### What is expected
Top to bottom, every record is to be copied word for word.
++++++++++
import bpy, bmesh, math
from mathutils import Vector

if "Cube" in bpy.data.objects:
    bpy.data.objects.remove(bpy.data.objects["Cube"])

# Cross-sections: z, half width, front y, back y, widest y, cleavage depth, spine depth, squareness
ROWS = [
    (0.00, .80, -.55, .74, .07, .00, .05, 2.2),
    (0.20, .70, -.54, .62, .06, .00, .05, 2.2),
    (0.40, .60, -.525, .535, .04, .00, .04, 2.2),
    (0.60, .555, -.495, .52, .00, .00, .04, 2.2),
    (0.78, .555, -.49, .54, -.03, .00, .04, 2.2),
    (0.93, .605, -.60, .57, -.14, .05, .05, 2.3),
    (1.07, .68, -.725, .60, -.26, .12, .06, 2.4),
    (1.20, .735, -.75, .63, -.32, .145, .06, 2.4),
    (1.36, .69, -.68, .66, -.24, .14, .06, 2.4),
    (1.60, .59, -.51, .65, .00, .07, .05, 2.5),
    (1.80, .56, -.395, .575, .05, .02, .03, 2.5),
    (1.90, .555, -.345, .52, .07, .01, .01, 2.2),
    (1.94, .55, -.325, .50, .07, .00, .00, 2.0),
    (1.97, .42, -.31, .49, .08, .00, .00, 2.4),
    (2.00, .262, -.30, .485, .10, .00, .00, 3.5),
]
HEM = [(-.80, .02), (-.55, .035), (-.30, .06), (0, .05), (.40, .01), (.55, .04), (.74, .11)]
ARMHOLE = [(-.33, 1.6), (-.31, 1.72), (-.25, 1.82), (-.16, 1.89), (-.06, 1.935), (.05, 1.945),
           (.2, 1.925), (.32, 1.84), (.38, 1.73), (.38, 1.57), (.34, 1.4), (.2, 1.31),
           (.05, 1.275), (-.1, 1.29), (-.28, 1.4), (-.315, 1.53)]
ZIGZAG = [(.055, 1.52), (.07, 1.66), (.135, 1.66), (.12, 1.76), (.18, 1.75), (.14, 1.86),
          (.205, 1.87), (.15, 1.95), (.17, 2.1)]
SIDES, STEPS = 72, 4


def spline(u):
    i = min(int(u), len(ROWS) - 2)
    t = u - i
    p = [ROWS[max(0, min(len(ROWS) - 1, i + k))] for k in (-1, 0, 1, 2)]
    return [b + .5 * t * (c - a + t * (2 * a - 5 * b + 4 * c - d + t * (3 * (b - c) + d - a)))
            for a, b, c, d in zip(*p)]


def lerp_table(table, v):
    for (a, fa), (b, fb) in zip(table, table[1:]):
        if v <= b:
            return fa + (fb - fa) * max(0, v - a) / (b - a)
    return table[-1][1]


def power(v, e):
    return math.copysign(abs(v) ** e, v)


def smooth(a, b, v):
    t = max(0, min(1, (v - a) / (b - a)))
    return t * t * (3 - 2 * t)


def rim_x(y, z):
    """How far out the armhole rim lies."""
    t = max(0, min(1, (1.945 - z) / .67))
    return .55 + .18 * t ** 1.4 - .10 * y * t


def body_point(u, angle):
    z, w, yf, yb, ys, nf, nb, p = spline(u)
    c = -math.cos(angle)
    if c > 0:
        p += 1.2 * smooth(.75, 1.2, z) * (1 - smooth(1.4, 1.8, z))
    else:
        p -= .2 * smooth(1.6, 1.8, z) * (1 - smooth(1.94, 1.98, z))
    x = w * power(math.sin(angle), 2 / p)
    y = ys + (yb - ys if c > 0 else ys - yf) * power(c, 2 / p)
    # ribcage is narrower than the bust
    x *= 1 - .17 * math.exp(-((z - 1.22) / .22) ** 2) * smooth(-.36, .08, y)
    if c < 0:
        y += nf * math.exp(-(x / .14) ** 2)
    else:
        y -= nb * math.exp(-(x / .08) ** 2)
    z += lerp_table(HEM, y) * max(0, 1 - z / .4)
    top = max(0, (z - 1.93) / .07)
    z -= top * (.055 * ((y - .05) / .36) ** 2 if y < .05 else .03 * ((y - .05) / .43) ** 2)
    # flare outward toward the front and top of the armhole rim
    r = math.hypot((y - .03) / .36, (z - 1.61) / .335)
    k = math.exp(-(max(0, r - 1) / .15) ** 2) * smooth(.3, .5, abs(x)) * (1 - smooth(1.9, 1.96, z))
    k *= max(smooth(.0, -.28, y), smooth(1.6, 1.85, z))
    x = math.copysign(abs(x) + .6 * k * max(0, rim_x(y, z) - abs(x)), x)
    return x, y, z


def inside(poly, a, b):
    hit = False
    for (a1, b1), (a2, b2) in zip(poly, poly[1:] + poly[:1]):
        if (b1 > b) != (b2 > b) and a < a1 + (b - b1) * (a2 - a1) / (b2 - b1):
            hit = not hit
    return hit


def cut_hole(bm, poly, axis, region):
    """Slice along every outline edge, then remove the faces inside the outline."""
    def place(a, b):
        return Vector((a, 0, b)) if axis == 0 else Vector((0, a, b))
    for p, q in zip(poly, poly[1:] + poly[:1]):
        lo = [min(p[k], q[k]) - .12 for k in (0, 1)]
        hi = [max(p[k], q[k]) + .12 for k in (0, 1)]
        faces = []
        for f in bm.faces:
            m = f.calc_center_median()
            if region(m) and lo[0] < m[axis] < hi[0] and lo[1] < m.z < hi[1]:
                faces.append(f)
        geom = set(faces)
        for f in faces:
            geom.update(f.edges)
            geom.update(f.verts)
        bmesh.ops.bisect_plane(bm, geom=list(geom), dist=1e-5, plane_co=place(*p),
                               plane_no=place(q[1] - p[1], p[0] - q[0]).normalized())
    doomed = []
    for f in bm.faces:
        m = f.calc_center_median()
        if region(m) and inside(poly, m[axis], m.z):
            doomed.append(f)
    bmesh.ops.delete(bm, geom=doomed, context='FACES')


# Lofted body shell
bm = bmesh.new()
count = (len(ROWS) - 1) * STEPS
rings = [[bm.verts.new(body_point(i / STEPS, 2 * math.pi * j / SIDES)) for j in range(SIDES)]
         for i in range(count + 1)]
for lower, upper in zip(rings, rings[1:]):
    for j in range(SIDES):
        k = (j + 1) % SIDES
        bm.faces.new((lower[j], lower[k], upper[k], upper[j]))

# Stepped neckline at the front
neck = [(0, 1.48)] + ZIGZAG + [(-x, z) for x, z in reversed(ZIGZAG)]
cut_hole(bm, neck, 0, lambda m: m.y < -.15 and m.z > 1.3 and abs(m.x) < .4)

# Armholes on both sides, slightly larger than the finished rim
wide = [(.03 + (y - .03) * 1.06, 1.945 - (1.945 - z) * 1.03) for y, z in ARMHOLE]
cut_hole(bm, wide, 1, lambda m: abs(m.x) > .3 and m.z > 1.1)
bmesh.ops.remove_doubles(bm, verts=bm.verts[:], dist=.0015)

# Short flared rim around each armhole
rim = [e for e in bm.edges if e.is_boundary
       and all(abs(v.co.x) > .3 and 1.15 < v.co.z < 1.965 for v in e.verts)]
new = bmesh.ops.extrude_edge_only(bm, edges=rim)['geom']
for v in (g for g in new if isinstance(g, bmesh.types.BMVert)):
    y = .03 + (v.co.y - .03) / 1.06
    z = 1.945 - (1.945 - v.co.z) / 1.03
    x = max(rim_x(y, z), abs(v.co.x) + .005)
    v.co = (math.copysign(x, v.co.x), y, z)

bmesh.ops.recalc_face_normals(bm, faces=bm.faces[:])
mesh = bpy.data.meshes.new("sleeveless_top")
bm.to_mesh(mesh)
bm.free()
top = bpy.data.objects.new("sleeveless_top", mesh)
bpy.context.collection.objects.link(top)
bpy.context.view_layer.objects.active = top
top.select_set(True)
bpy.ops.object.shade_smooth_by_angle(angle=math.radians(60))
++++++++++
### Response
import bpy, bmesh, math
from mathutils import Vector

if "Cube" in bpy.data.objects:
    bpy.data.objects.remove(bpy.data.objects["Cube"])

# Cross-sections: z, half width, front y, back y, widest y, cleavage depth, spine depth, squareness
ROWS = [
    (0.00, .80, -.55, .74, .07, .00, .05, 2.2),
    (0.20, .70, -.54, .62, .06, .00, .05, 2.2),
    (0.40, .60, -.525, .535, .04, .00, .04, 2.2),
    (0.60, .555, -.495, .52, .00, .00, .04, 2.2),
    (0.78, .555, -.49, .54, -.03, .00, .04, 2.2),
    (0.93, .605, -.60, .57, -.14, .05, .05, 2.3),
    (1.07, .68, -.725, .60, -.26, .12, .06, 2.4),
    (1.20, .735, -.75, .63, -.32, .145, .06, 2.4),
    (1.36, .69, -.68, .66, -.24, .14, .06, 2.4),
    (1.60, .59, -.51, .65, .00, .07, .05, 2.5),
    (1.80, .56, -.395, .575, .05, .02, .03, 2.5),
    (1.90, .555, -.345, .52, .07, .01, .01, 2.2),
    (1.94, .55, -.325, .50, .07, .00, .00, 2.0),
    (1.97, .42, -.31, .49, .08, .00, .00, 2.4),
    (2.00, .262, -.30, .485, .10, .00, .00, 3.5),
]
HEM = [(-.80, .02), (-.55, .035), (-.30, .06), (0, .05), (.40, .01), (.55, .04), (.74, .11)]
ARMHOLE = [(-.33, 1.6), (-.31, 1.72), (-.25, 1.82), (-.16, 1.89), (-.06, 1.935), (.05, 1.945),
           (.2, 1.925), (.32, 1.84), (.38, 1.73), (.38, 1.57), (.34, 1.4), (.2, 1.31),
           (.05, 1.275), (-.1, 1.29), (-.28, 1.4), (-.315, 1.53)]
ZIGZAG = [(.055, 1.52), (.07, 1.66), (.135, 1.66), (.12, 1.76), (.18, 1.75), (.14, 1.86),
          (.205, 1.87), (.15, 1.95), (.17, 2.1)]
SIDES, STEPS = 72, 4


def spline(u):
    i = min(int(u), len(ROWS) - 2)
    t = u - i
    p = [ROWS[max(0, min(len(ROWS) - 1, i + k))] for k in (-1, 0, 1, 2)]
    return [b + .5 * t * (c - a + t * (2 * a - 5 * b + 4 * c - d + t * (3 * (b - c) + d - a)))
            for a, b, c, d in zip(*p)]


def lerp_table(table, v):
    for (a, fa), (b, fb) in zip(table, table[1:]):
        if v <= b:
            return fa + (fb - fa) * max(0, v - a) / (b - a)
    return table[-1][1]


def power(v, e):
    return math.copysign(abs(v) ** e, v)


def smooth(a, b, v):
    t = max(0, min(1, (v - a) / (b - a)))
    return t * t * (3 - 2 * t)


def rim_x(y, z):
    """How far out the armhole rim lies."""
    t = max(0, min(1, (1.945 - z) / .67))
    return .55 + .18 * t ** 1.4 - .10 * y * t


def body_point(u, angle):
    z, w, yf, yb, ys, nf, nb, p = spline(u)
    c = -math.cos(angle)
    if c > 0:
        p += 1.2 * smooth(.75, 1.2, z) * (1 - smooth(1.4, 1.8, z))
    else:
        p -= .2 * smooth(1.6, 1.8, z) * (1 - smooth(1.94, 1.98, z))
    x = w * power(math.sin(angle), 2 / p)
    y = ys + (yb - ys if c > 0 else ys - yf) * power(c, 2 / p)
    # ribcage is narrower than the bust
    x *= 1 - .17 * math.exp(-((z - 1.22) / .22) ** 2) * smooth(-.36, .08, y)
    if c < 0:
        y += nf * math.exp(-(x / .14) ** 2)
    else:
        y -= nb * math.exp(-(x / .08) ** 2)
    z += lerp_table(HEM, y) * max(0, 1 - z / .4)
    top = max(0, (z - 1.93) / .07)
    z -= top * (.055 * ((y - .05) / .36) ** 2 if y < .05 else .03 * ((y - .05) / .43) ** 2)
    # flare outward toward the front and top of the armhole rim
    r = math.hypot((y - .03) / .36, (z - 1.61) / .335)
    k = math.exp(-(max(0, r - 1) / .15) ** 2) * smooth(.3, .5, abs(x)) * (1 - smooth(1.9, 1.96, z))
    k *= max(smooth(.0, -.28, y), smooth(1.6, 1.85, z))
    x = math.copysign(abs(x) + .6 * k * max(0, rim_x(y, z) - abs(x)), x)
    return x, y, z


def inside(poly, a, b):
    hit = False
    for (a1, b1), (a2, b2) in zip(poly, poly[1:] + poly[:1]):
        if (b1 > b) != (b2 > b) and a < a1 + (b - b1) * (a2 - a1) / (b2 - b1):
            hit = not hit
    return hit


def cut_hole(bm, poly, axis, region):
    """Slice along every outline edge, then remove the faces inside the outline."""
    def place(a, b):
        return Vector((a, 0, b)) if axis == 0 else Vector((0, a, b))
    for p, q in zip(poly, poly[1:] + poly[:1]):
        lo = [min(p[k], q[k]) - .12 for k in (0, 1)]
        hi = [max(p[k], q[k]) + .12 for k in (0, 1)]
        faces = []
        for f in bm.faces:
            m = f.calc_center_median()
            if region(m) and lo[0] < m[axis] < hi[0] and lo[1] < m.z < hi[1]:
                faces.append(f)
        geom = set(faces)
        for f in faces:
            geom.update(f.edges)
            geom.update(f.verts)
        bmesh.ops.bisect_plane(bm, geom=list(geom), dist=1e-5, plane_co=place(*p),
                               plane_no=place(q[1] - p[1], p[0] - q[0]).normalized())
    doomed = []
    for f in bm.faces:
        m = f.calc_center_median()
        if region(m) and inside(poly, m[axis], m.z):
            doomed.append(f)
    bmesh.ops.delete(bm, geom=doomed, context='FACES')


# Lofted body shell
bm = bmesh.new()
count = (len(ROWS) - 1) * STEPS
rings = [[bm.verts.new(body_point(i / STEPS, 2 * math.pi * j / SIDES)) for j in range(SIDES)]
         for i in range(count + 1)]
for lower, upper in zip(rings, rings[1:]):
    for j in range(SIDES):
        k = (j + 1) % SIDES
        bm.faces.new((lower[j], lower[k], upper[k], upper[j]))

# Stepped neckline at the front
neck = [(0, 1.48)] + ZIGZAG + [(-x, z) for x, z in reversed(ZIGZAG)]
cut_hole(bm, neck, 0, lambda m: m.y < -.15 and m.z > 1.3 and abs(m.x) < .4)

# Armholes on both sides, slightly larger than the finished rim
wide = [(.03 + (y - .03) * 1.06, 1.945 - (1.945 - z) * 1.03) for y, z in ARMHOLE]
cut_hole(bm, wide, 1, lambda m: abs(m.x) > .3 and m.z > 1.1)
bmesh.ops.remove_doubles(bm, verts=bm.verts[:], dist=.0015)

# Short flared rim around each armhole
rim = [e for e in bm.edges if e.is_boundary
       and all(abs(v.co.x) > .3 and 1.15 < v.co.z < 1.965 for v in e.verts)]
new = bmesh.ops.extrude_edge_only(bm, edges=rim)['geom']
for v in (g for g in new if isinstance(g, bmesh.types.BMVert)):
    y = .03 + (v.co.y - .03) / 1.06
    z = 1.945 - (1.945 - v.co.z) / 1.03
    x = max(rim_x(y, z), abs(v.co.x) + .005)
    v.co = (math.copysign(x, v.co.x), y, z)

bmesh.ops.recalc_face_normals(bm, faces=bm.faces[:])
mesh = bpy.data.meshes.new("sleeveless_top")
bm.to_mesh(mesh)
bm.free()
top = bpy.data.objects.new("sleeveless_top", mesh)
bpy.context.collection.objects.link(top)
bpy.context.view_layer.objects.active = top
top.select_set(True)
bpy.ops.object.shade_smooth_by_angle(angle=math.radians(60))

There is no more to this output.